How it is done?!

  • A converging lens is placed so as to form an image of a narrow slit brightly illuminated by white light.

  • A prism is then placed in the path of the light from the lens.

  • Now, dispersion of the light on passing through the prism leads to the formation of a spectrum on a white screen. This consists of a series of colored images of the slit all touching one another.

If the slit is made narrow, overlapping is reduced to a minimum and the resulting spectrum is fairly pure.


Production of pure spectrum. Spectrometer

A better method a pure spectrum than the one just described above is to use a parallel beam of light as in an instrument called a spectrometer.

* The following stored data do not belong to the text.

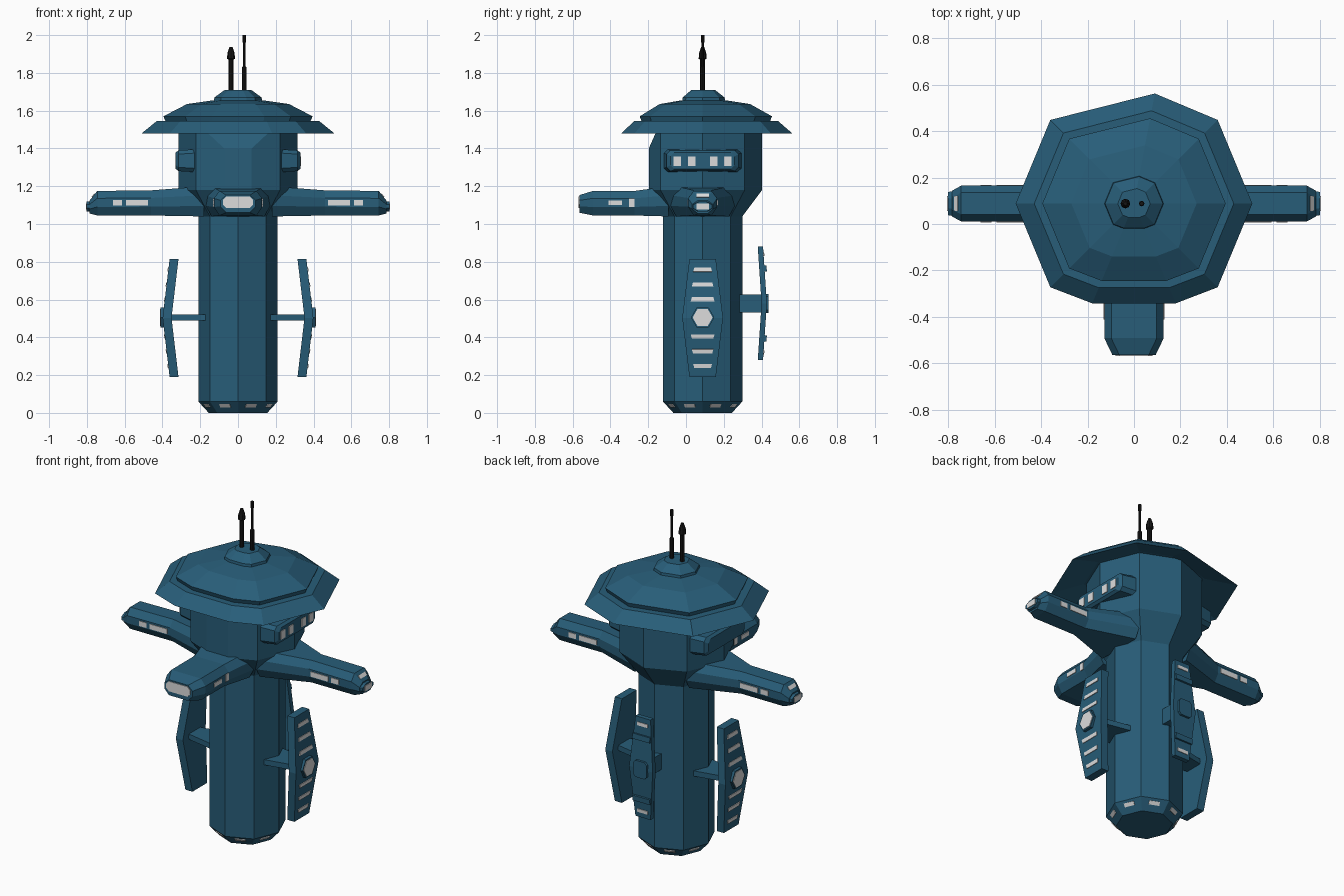
import bpy, bmesh, math
from mathutils import Vector as V

if "Cube" in bpy.data.objects:
    bpy.data.objects.remove(bpy.data.objects["Cube"])


def mat(name, c):
    m = bpy.data.materials.new(name)
    m.diffuse_color = (*c, 1)
    m.use_nodes = True
    m.node_tree.nodes["Principled BSDF"].inputs["Base Color"].default_value = m.diffuse_color
    return m


BLUE = mat("hull_blue", (0.021, 0.110, 0.190))
WHITE = mat("window_white", (0.72, 0.72, 0.72))
BLACK = mat("antenna_black", (0.008, 0.008, 0.008))
CY = 0.088          # y of the tower axis
Z = V((0, 0, 1))


def loft(name, rings, m=BLUE):
    """Skin equal-length 3D rings and cap both ends."""
    bm = bmesh.new()
    vs = [[bm.verts.new(p) for p in r] for r in rings]
    n = len(vs[0])
    for a, b in zip(vs, vs[1:]):
        for i in range(n):
            j = (i + 1) % n
            bm.faces.new((a[i], a[j], b[j], b[i]))
    bm.faces.new(vs[0])
    bm.faces.new(vs[-1])
    bmesh.ops.recalc_face_normals(bm, faces=bm.faces)
    me = bpy.data.meshes.new(name)
    bm.to_mesh(me)
    bm.free()
    me.materials.append(m)
    o = bpy.data.objects.new(name, me)
    bpy.context.collection.objects.link(o)
    return o


def plate(name, c, u, v, outline, t=0.008, m=WHITE):
    """Thin plate centred on a surface point, outline in the u/v plane."""
    c, u, v = V(c), V(u).normalized(), V(v).normalized()
    n = u.cross(v)
    loft(name, [[c + u * a + v * b + n * d for a, b in outline] for d in (-t / 2, t / 2)], m)


def rect(w, h, c=0):
    if not c:
        return [(-w, -h), (w, -h), (w, h), (-w, h)]
    return [(-w + c, -h), (w - c, -h), (w, -h + c), (w, h - c), (w - c, h), (-w + c, h), (-w, h - c), (-w, -h + c)]


def ngon(r, z, n=8, x=0, y=CY):
    return [(x + r * math.cos(2 * math.pi * i / n), y + r * math.sin(2 * math.pi * i / n), z) for i in range(n)]


def cut_ring(r, z, cut):
    """Octagon with its front corner cut flat."""
    w = (r - cut) * 2.414
    pts = ngon(r, z)
    return pts[:6] + [(-w, CY - cut, z), (w, CY - cut, z)] + pts[7:]


# Tower trunk with windows around its bevelled foot
loft("trunk", [ngon(0.155, 0), ngon(0.21, 0.06), ngon(0.21, 1.1)])
for i in range(8):
    a = math.radians(22.5 + 45 * i)
    out = V((math.cos(a), math.sin(a), 0))
    plate("foot_window", V((0, CY, 0.04)) + out * 0.177, (-out.y, out.x, 0),
          out * 0.051 + Z * 0.06, rect(0.03, 0.011))

# Head
loft("head", [cut_ring(0.21, 1.04, 0.205), cut_ring(0.315, 1.18, 0.285),
              cut_ring(0.315, 1.40, 0.285), cut_ring(0.315, 1.535, 0.225)])

# Roof: brim, lid and top knob share one clipped octagon outline
ROOF = [(.176, .93), (.707, .707), (1, 0), (.707, -.707), (.353, -.843),
        (-.353, -.843), (-.707, -.707), (-1, 0), (-.707, .707)]


def roof(name, prof):
    loft(name, [[(r * x, CY + r * y, z) for x, y in ROOF] for r, z in prof])


roof("roof_brim", [(0.33, 1.53), (0.51, 1.48), (0.43, 1.545), (0.38, 1.545)])
roof("roof_lid", [(0.38, 1.535), (0.395, 1.57), (0.27, 1.635), (0.13, 1.655)])
roof("roof_knob", [(0.13, 1.64), (0.125, 1.67), (0.07, 1.71)])

# Antennas
loft("thick_antenna", [ngon(r, z, 8, -0.037) for r, z in
     [(.013, 1.69), (.013, 1.87), (.021, 1.875), (.019, 1.905), (.008, 1.938)]], BLACK)
loft("thin_antenna", [ngon(r, z, 8, 0.033) for r, z in
     [(.012, 1.69), (.012, 1.83), (.006, 1.835), (.006, 1.96), (.009, 1.962), (.009, 2.0)]], BLACK)

# Bays on both sides of the head, windows on the right one
for s, side in ((-1, "left"), (1, "right")):
    loft(side + "_bay", [[(s * x, CY + a, 1.335 + b) for a, b in rect(w, h, 0.02)]
                         for x, w, h in [(.2, .21, .062), (.315, .19, .055), (.33, .17, .043)]])
for y in (-0.047, 0.03, 0.148, 0.22):
    plate("bay_window", (0.33, y, 1.333), (0, 1, 0), Z, rect(0.02, 0.025))


# Arms: octagonal sections swept outward from the axis
def arm(name, d, secs):
    d = V(d)
    u = V((-d.y, d.x, 0))
    rings = []
    for r, w, z0, z1 in secs:
        h, c = z1 - z0, 0.03
        prof = [(w - c, z0), (w, z0 + .35 * h), (w, z0 + .7 * h), (w - c, z1)]
        prof += [(-a, z) for a, z in reversed(prof)]
        rings.append([V((0, CY, z)) + d * r + u * a for a, z in prof])
    loft(name, rings)


arm("front_arm", (0, -1, 0), [(.18, .17, 1.04, 1.2), (.36, .128, 1.045, 1.175),
                              (.58, .128, 1.045, 1.175), (.653, .093, 1.06, 1.153)])
plate("front_arm_window", (0, -0.565, 1.115), (1, 0, 0), Z, rect(0.08, 0.03, 0.018))
for s, side in ((-1, "left"), (1, "right")):
    d = V((s, 0, 0))
    arm(side + "_arm", d, [(.18, .17, 1.04, 1.2), (.46, .077, 1.045, 1.178),
                           (.745, .077, 1.045, 1.175), (.785, .055, 1.055, 1.125)])
    arm(side + "_arm_tip", d, [(.77, .055, 1.065, 1.118), (.802, .05, 1.065, 1.118)])
    plate("arm_tip_window", (s * .802, CY, 1.093), (0, s, 0), Z, rect(.033, .016))
    plate("arm_slope_window", (s * .765, CY, 1.15), (0, s, 0), (-s * .04, 0, .05), rect(.033, .011))
    for f in (-1, 1):
        for x, w in ((.535, .058), (.638, .024)):
            plate("arm_side_window", (s * x, CY + f * .077, 1.112), (-f, 0, 0), Z, rect(w, .015))
    for y, w, h in ((-.375, .036, .012), (-.287, .014, .022)):
        plate("front_arm_side_window", (s * .128, y, 1.112), (0, s, 0), Z, rect(w, h))

# Side panels: bent hexagonal fins on thin pylons
HEX = [(math.cos(math.radians(60 * i)), math.sin(math.radians(60 * i))) for i in range(6)]
for s, side in ((-1, "left"), (1, "right")):
    loft(side + "_panel", [[(s * x, CY - w, z), (s * (x + .047), CY - w, z),
                            (s * (x + .047), CY + w, z), (s * x, CY + w, z)]
                           for z, w, x in [(.19, .07, .315), (.503, .108, .352), (.815, .07, .315)]])
    loft(side + "_pylon", [[(s * x, CY + a, .505 + b) for a, b in rect(w, .016)]
                           for x, w in [(.17, .09), (.37, .05)]])
    plate(side + "_hub", (s * .395, CY, .505), (0, s, 0), Z,
          [(a * .062, b * .062) for a, b in HEX], 0.03, BLUE)
    plate(side + "_hub_window", (s * .409, CY, .505), (0, s, 0), Z, [(a * .053, b * .053) for a, b in HEX])
    for k in (-1, 1):
        for dz, w in ((.255, .05), (.177, .057), (.098, .063)):
            x = .399 - .037 * dz / .312
            plate("panel_slit", (s * x, CY, .503 + k * dz), (0, s, 0), (-s * k * .037, 0, .312),
                  [(-w + .006, -k * -.011), (w - .006, k * .011), (w, -k * .011), (-w, -k * .011)])

# Back panel: narrower fin with hub, raised bars and end slits
loft("back_panel", [[(-w, y, z), (w, y, z), (w, y + .028, z), (-w, y + .028, z)]
                    for z, w, y in [(.28, .05, .38), (.58, .078, .4), (.88, .05, .38)]])
loft("back_pylon", [[(a, y, .58 + b) for a, b in rect(.035, .048)] for y in (.25, .41)])
plate("back_hub", (0, .425, .58), (-1, 0, 0), Z, rect(.045, .05, .015), 0.026, BLUE)
for k in (-1, 1):
    plate("back_bar", (0, .418, .58 + k * .185), (-1, 0, 0), (0, -k * .02, .3), rect(.058, .016), 0.018, BLUE)
    plate("back_slit", (0, .4105, .58 + k * .26), (-1, 0, 0), (0, -k * .02, .3), rect(.035, .01))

This is used for examining the spectra of hot gases and other sources of light (as shown in the image above).

  • An illuminated slit is placed at the principal focus of a convex lens so that a parallel beam of light emerges from it and falls on a prism.

  • Refraction through the prism splits up the light into separate parallel beams of different colors, each of which is brought to its own focus in the focal plane of a second lens.

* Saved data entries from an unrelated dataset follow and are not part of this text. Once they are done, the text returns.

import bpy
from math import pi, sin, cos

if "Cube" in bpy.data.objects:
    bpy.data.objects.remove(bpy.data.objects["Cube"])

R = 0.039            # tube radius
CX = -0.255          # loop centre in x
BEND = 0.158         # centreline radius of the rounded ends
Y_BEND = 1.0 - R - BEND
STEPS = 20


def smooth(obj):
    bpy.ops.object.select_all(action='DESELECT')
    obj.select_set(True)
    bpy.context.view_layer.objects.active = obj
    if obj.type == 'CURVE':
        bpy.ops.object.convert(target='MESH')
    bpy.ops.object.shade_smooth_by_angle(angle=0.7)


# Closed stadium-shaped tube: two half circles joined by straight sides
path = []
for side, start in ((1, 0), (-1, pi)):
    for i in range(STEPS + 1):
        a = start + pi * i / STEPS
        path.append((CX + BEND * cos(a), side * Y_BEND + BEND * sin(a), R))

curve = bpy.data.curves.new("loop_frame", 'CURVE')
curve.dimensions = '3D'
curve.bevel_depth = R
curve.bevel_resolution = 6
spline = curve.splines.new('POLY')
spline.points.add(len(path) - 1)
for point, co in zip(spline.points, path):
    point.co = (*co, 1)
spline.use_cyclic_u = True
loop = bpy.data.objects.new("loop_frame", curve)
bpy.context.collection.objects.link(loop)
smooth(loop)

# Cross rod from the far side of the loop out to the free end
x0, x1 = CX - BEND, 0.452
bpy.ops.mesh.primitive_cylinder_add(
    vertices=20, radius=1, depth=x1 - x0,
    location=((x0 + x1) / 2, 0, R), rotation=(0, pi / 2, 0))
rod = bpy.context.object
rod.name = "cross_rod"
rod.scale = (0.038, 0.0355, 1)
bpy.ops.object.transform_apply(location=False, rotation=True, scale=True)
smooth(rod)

  • Here the spectrum may be formed on a white screen or, alternatively, viewed through a magnifying eyepiece.

The combination of slit and first lens is called collimator ( to collimate means to make parallel).

The second lens with cross wires in its focal plane, together with eyepiece form a telescope.

Recombination of the colors of the spectrum

 The colors of the spectrum may be recombined to form white light by allowing the spectrum to be formed on a row of small rectangular plane mirrors 'as shown in the image'.

recombination-of-spectrum-colors On adjusting the angle which the mirrors make with the incident light so that they all reflect the light to the same place on the screen a white patch of light is formed.

But Newton did it in a different way

 Newton showed the recombination of the colors to form white light in another way.

  • He painted the colors of the spectrum in sectors on a disc.

  • When rotated at high speed the disc appears white.

It is only fair to say the the whiteness thus obtained is slightly grayish, owing to the difficulty of obtaining pigments which are pure colors.

To understand the persistence of vision

The experiment works by reason of the “persistence of vision”. The impression of an image on the retina of the eye is retained for a small fraction of a second after the image has disappeared. Consequently, the brain sums up and blends together the rapidly changing colored images of the disc, and thus produces the sensation of a stationary white image.

It may be mentioned in passing that persistence of vision is responsible for the absence of flicker in the picture formed by a cine projector.

In this case

a constant succession of images of the film is thrown on the screen at the rate of 24 per second.

The eye retains the sensation of each image until it receives the next, so producing an impression of continuity.

This was the first part of the article. I hope it was useful.

I recommend you do read this article: electromagnetic waves illustration: origin and sources.

To be continue..:).